▶ **PROBLEM DESCRIPTION**: Lines in the listing below that hold "position" are the ones to copy.

▶ **GIVEN RECORDS**:
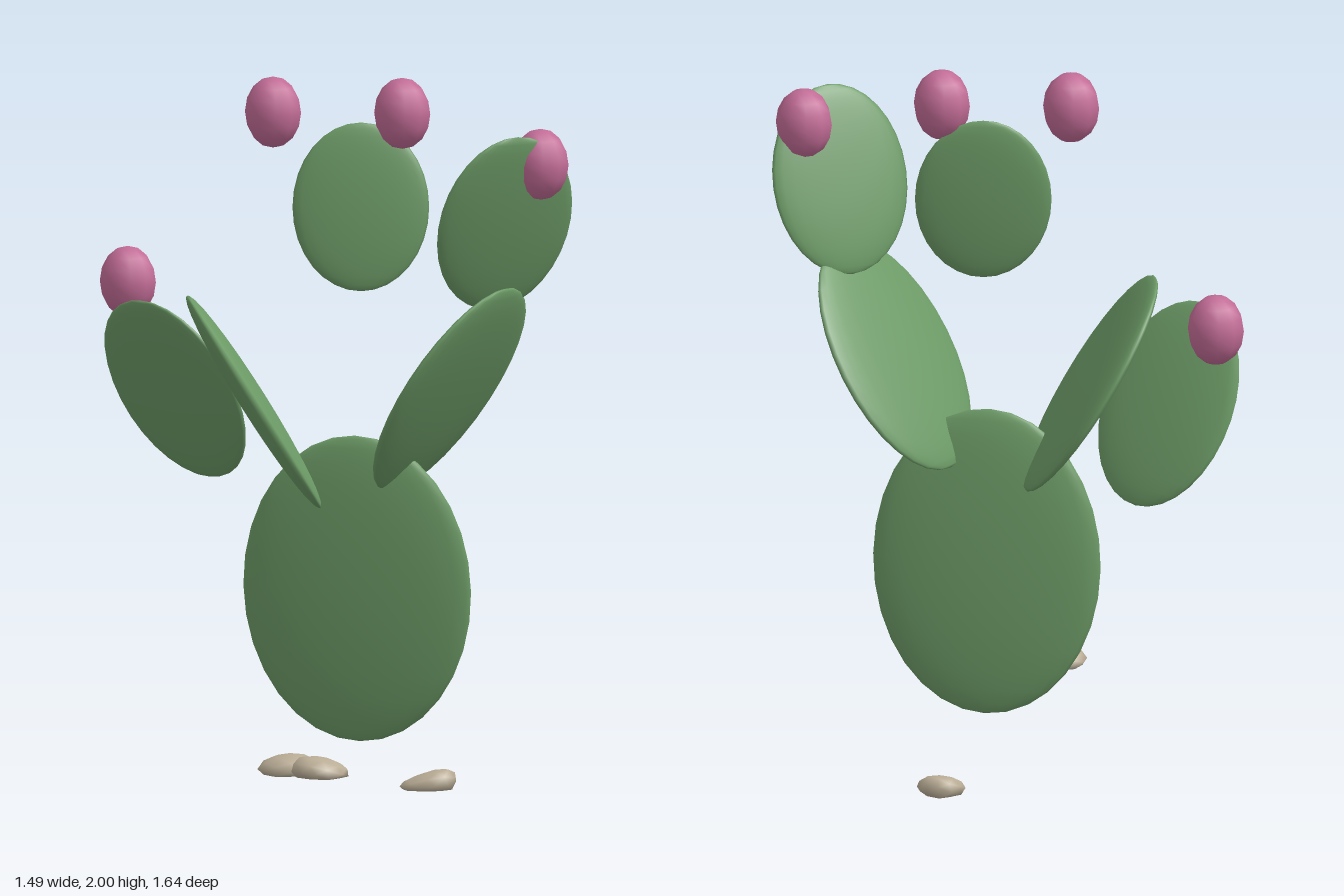
import * as THREE from 'three';
import { mergeVertices } from 'three/addons/utils/BufferGeometryUtils.js';

const mat = (name, color) => {
  const m = new THREE.MeshStandardMaterial({ color });
  m.name = name;
  return m;
};

export function createModel() {
  const green = mat('cactus green', 0x6c9a66);
  const pink = mat('fruit pink', 0xc26c96);
  const stone = mat('stone beige', 0xbaad96);
  const group = new THREE.Group();
  group.name = 'pricklyPear';

  const add = (name, geometry, material, position) => {
    const mesh = new THREE.Mesh(geometry, material);
    mesh.name = name;
    mesh.position.set(...position);
    group.add(mesh);
    return mesh;
  };

  // Flat oval pads: each faces its normal, with the long axis as upright as possible
  const disc = new THREE.SphereGeometry(1, 24, 16);
  const pad = (name, centre, normal, height, width, thickness) => {
    const mesh = add(name, disc, green, centre);
    const n = new THREE.Vector3(...normal).normalize();
    const side = new THREE.Vector3(0, 1, 0).cross(n).normalize();
    const up = n.clone().cross(side);
    mesh.quaternion.setFromRotationMatrix(new THREE.Matrix4().makeBasis(side, up, n));
    mesh.scale.set(width, height, thickness);
  };
  pad('basePad', [0.09, 0.475, 0.012], [0, -0.072, 1], 0.463, 0.345, 0.048);
  pad('rightPad', [-0.21, 1.03, 0.07], [0.806, 0.526, -0.268], 0.374, 0.28, 0.039);
  pad('leftPad', [0.377, 1.085, 0.045], [0.797, -0.529, 0.29], 0.373, 0.28, 0.039);
  pad('rightOuterPad', [-0.485, 1.037, -0.09], [-0.42, -0.47, 0.776], 0.317, 0.246, 0.033);
  pad('topPad', [0.0925, 1.61, -0.025], [0.218, 0.08, 0.97], 0.25, 0.202, 0.028);
  pad('leftOuterPad', [0.558, 1.597, 0.105], [0.597, -0.31, 0.74], 0.283, 0.218, 0.03);

  // Fruits
  const fruit = new THREE.SphereGeometry(0.085, 10, 8);
  fruit.scale(1, 1.25, 1);
  [
    [-0.16, 1.894, 0.035],
    [0.218, 1.894, -0.025],
    [-0.664, 1.328, -0.245],
    [0.66, 1.772, 0.075],
  ].forEach((p, i) => add('fruit' + (i + 1), fruit, pink, p));

  // Pebbles: squashed, flat underneath, with the crown pushed to one side
  const pebble = (rx, height, rz, leanX, leanZ, turn) => {
    let g = new THREE.IcosahedronGeometry(1, 1);
    g.deleteAttribute('normal');
    g.deleteAttribute('uv');
    g = mergeVertices(g, 1e-4);
    g.rotateY(turn);
    const p = g.attributes.position;
    for (let i = 0; i < p.count; i++) {
      const y = (Math.max(p.getY(i), -0.3) + 0.3) / 1.3;
      const x = p.getX(i), z = p.getZ(i);
      const h = y * (1 + 0.5 * (leanX * x + leanZ * z));
      p.setXYZ(i, x * rx + leanX * y * 0.03, h * height, z * rz + leanZ * y * 0.03);
    }
    g.computeVertexNormals();
    return g;
  };
  [
    [[0, 0, 0.545], [0.09, 0.06, 0.085, 0.2, 0], 0.3],
    [[0.107, 0, 0.575], [0.088, 0.06, 0.09, -0.3, 0.2], 1.1],
    [[0.465, 0, 0.74], [0.086, 0.056, 0.075, 0.8, 0], 2],
    [[0.053, 0, -0.74], [0.072, 0.056, 0.08, 0, -0.8], 0.7],
  ].forEach(([at, shape, turn], i) => add('pebble' + (i + 1), pebble(...shape, turn), stone, at));

  return group;
}
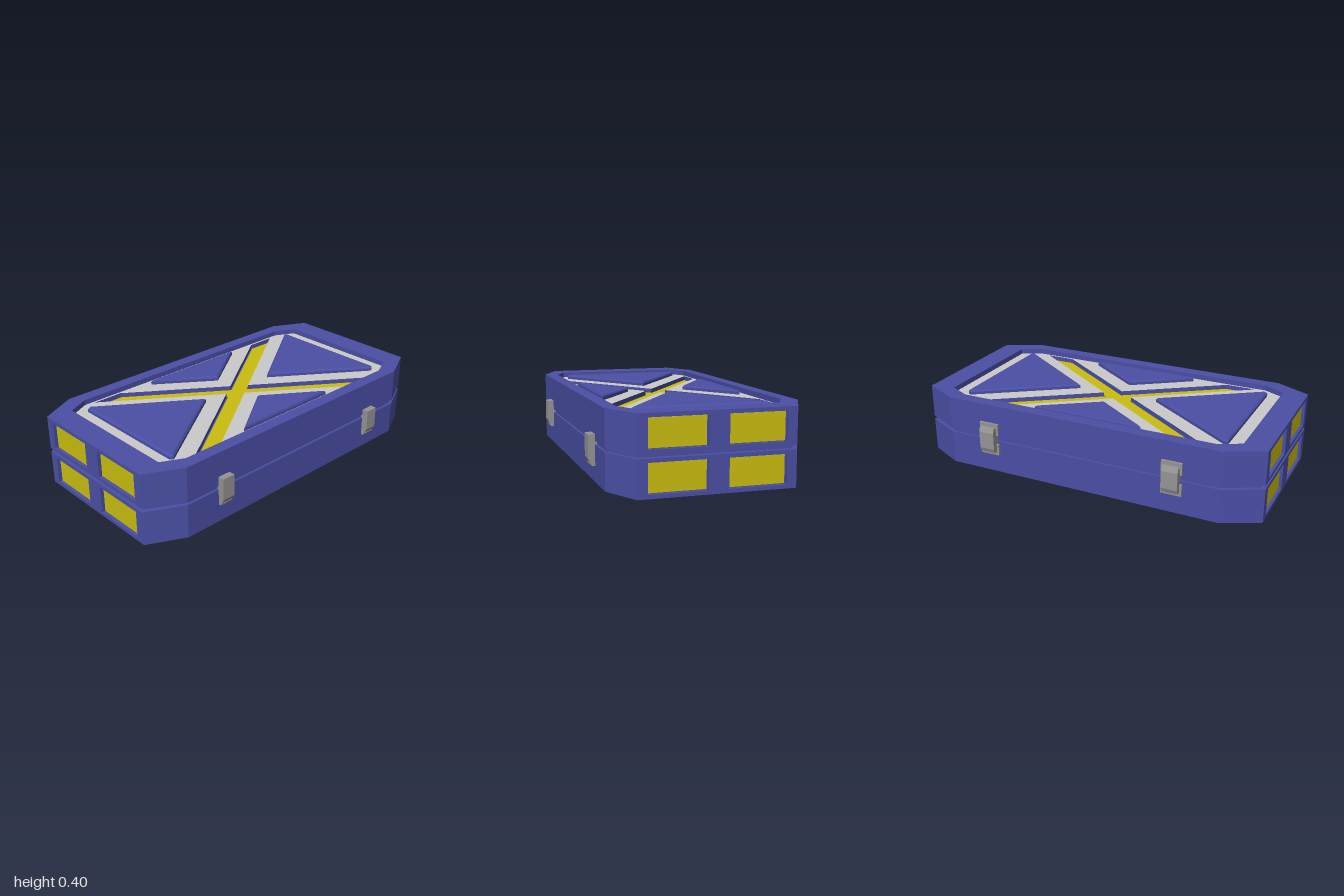
import * as THREE from 'three';

const mat = (color) => new THREE.MeshStandardMaterial({ color });
const blue = mat(0x4b4fa5), yellow = mat(0xcabe10), grey = mat(0xcccccc), steel = mat(0x959595);

const toShape = (pts) => new THREE.Shape(pts.map(([x, y]) => new THREE.Vector2(x, y)));

// Rectangle with cut corners: half sizes X, Z, cut from (cx, Z) to (X, cz)
const octagon = (X, Z, cx, cz) => [
  [X, -cz], [X, cz], [cx, Z], [-cx, Z], [-X, cz], [-X, -cz], [-cx, -Z], [cx, -Z],
];

// Diagonal cross clipped at x = +-e, arms 2w wide along z
function cross(w, e) {
  const k = 1.44, n = k * e;
  return [
    [w / k, 0], [e, n - w], [e, n + w], [0, w], [-e, n + w], [-e, n - w],
    [-w / k, 0], [-e, w - n], [-e, -w - n], [0, -w], [e, -w - n], [e, w - n],
  ];
}

// Plan outline raised from y0 to y1
function slab(name, pts, y0, y1, material, hole, bevel = 0) {
  const shape = toShape(pts);
  if (hole) shape.holes.push(toShape(hole));
  const geo = new THREE.ExtrudeGeometry(shape, {
    depth: y1 - y0 - 2 * bevel, bevelEnabled: bevel > 0, bevelThickness: bevel,
    bevelSize: bevel, bevelOffset: -bevel, bevelSegments: 1,
  });
  geo.translate(0, 0, bevel).rotateX(-Math.PI / 2).translate(0, y0, 0);
  const mesh = new THREE.Mesh(geo, material);
  mesh.name = name;
  return mesh;
}

// Side profile in x, y pulled along z and centred on z
function bracket(name, pts, width, z, y = 0) {
  const geo = new THREE.ExtrudeGeometry(toShape(pts), { depth: width, bevelEnabled: false });
  geo.translate(0, y, z - width / 2);
  const mesh = new THREE.Mesh(geo, steel);
  mesh.name = name;
  return mesh;
}

const outer = octagon(0.5, 1, 0.4, 0.8);
const recess = octagon(0.43, 0.865, 0.37, 0.745);

// Outline with two shallow pockets in each end
function pocketed() {
  const d = 0.98, end = [
    [0.4, 1], [0.35, 1], [0.35, d], [0.052, d], [0.052, 1],
    [-0.052, 1], [-0.052, d], [-0.35, d], [-0.35, 1], [-0.4, 1],
  ];
  return [
    [0.5, -0.8], [0.5, 0.8], ...end,
    [-0.5, 0.8], [-0.5, -0.8], ...end.map(([x, z]) => [-x, -z]),
  ];
}

// One shell, from the seam at y = 0 to the outer face at y = 0.19
function caseHalf(name) {
  const g = new THREE.Group();
  g.name = name;
  const walls = pocketed();
  g.add(
    slab('seamRim', outer, 0, 0.02, blue),
    slab('shellBody', walls, 0.02, 0.135, blue),
    slab('shellWall', walls, 0.135, 0.17, blue, recess),
    slab('outerRim', outer, 0.17, 0.19, blue, recess),
    // grey floor whose cut edges are blue
    slab('recessFloor', recess, 0.135, 0.16, [grey, blue], cross(0.085, 0.418)),
    slab('crossInlay', cross(0.072, 0.408), 0.13, 0.138, yellow),
  );
  // raised triangles between the arms
  for (const s of [1, -1]) {
    const endTri = [[0, 0.24], [0.36, 0.762], [0.348, 0.78], [-0.348, 0.78], [-0.36, 0.762]];
    const sideTri = [[0.165, 0], [0.388, -0.318], [0.388, 0.318]];
    for (const [n, t] of [['endTriangle', endTri], ['sideTriangle', sideTri]])
      g.add(slab(n, t.map(([x, z]) => [s * x, s * z]), 0.14, 0.185, blue, null, 0.009));
    // yellow plates in the end pockets
    for (const x of [-0.2, 0.2]) {
      const plate = new THREE.Mesh(new THREE.BoxGeometry(0.286, 0.142, 0.02), yellow);
      plate.name = 'endPlate';
      plate.position.set(x, 0.095, s * 0.974);
      g.add(plate);
    }
  }
  return g;
}

export function createModel() {
  const model = new THREE.Group();
  model.name = 'case';

  const lid = caseHalf('lid');
  lid.position.y = 0.21;
  const base = caseHalf('base');
  base.rotation.z = Math.PI;
  base.position.y = 0.19;
  model.add(lid, base, slab('seam', octagon(0.487, 0.97, 0.39, 0.785), 0.18, 0.22, blue));

  for (const s of [1, -1]) {
    // slim latches on the left side
    const latch = new THREE.Group();
    latch.name = 'latch';
    const lift = s > 0 ? 0.02 : 0;
    latch.add(
      bracket('latchBody', [[0.49, 0.082], [0.517, 0.082], [0.536, 0.122], [0.536, 0.243], [0.49, 0.243]],
        0.074, s * 0.562, lift),
      bracket('latchLip', [[0.5, 0.09], [0.526, 0.09], [0.53, 0.1], [0.5, 0.1]], 0.054, s * 0.562, lift),
    );
    // wide hinges on the right side
    const hinge = new THREE.Group();
    hinge.name = 'hinge';
    hinge.add(
      bracket('hingeKnuckle', [[-0.49, 0.128], [-0.532, 0.128], [-0.541, 0.152], [-0.541, 0.248],
        [-0.531, 0.274], [-0.49, 0.274]], 0.09, s * 0.543),
      bracket('upperLeaf', [[-0.49, 0.228], [-0.513, 0.228], [-0.513, 0.294], [-0.49, 0.294]], 0.115, s * 0.543),
      bracket('lowerLeaf', [[-0.49, 0.108], [-0.513, 0.108], [-0.513, 0.174], [-0.49, 0.174]], 0.115, s * 0.543),
    );
    model.add(latch, hinge);
  }
  return model;
}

▶ **RESPONSE**:
  const add = (name, geometry, material, position) => {
    mesh.position.set(...position);
    const p = g.attributes.position;
      plate.position.set(x, 0.095, s * 0.974);
  lid.position.y = 0.21;
  base.position.y = 0.19;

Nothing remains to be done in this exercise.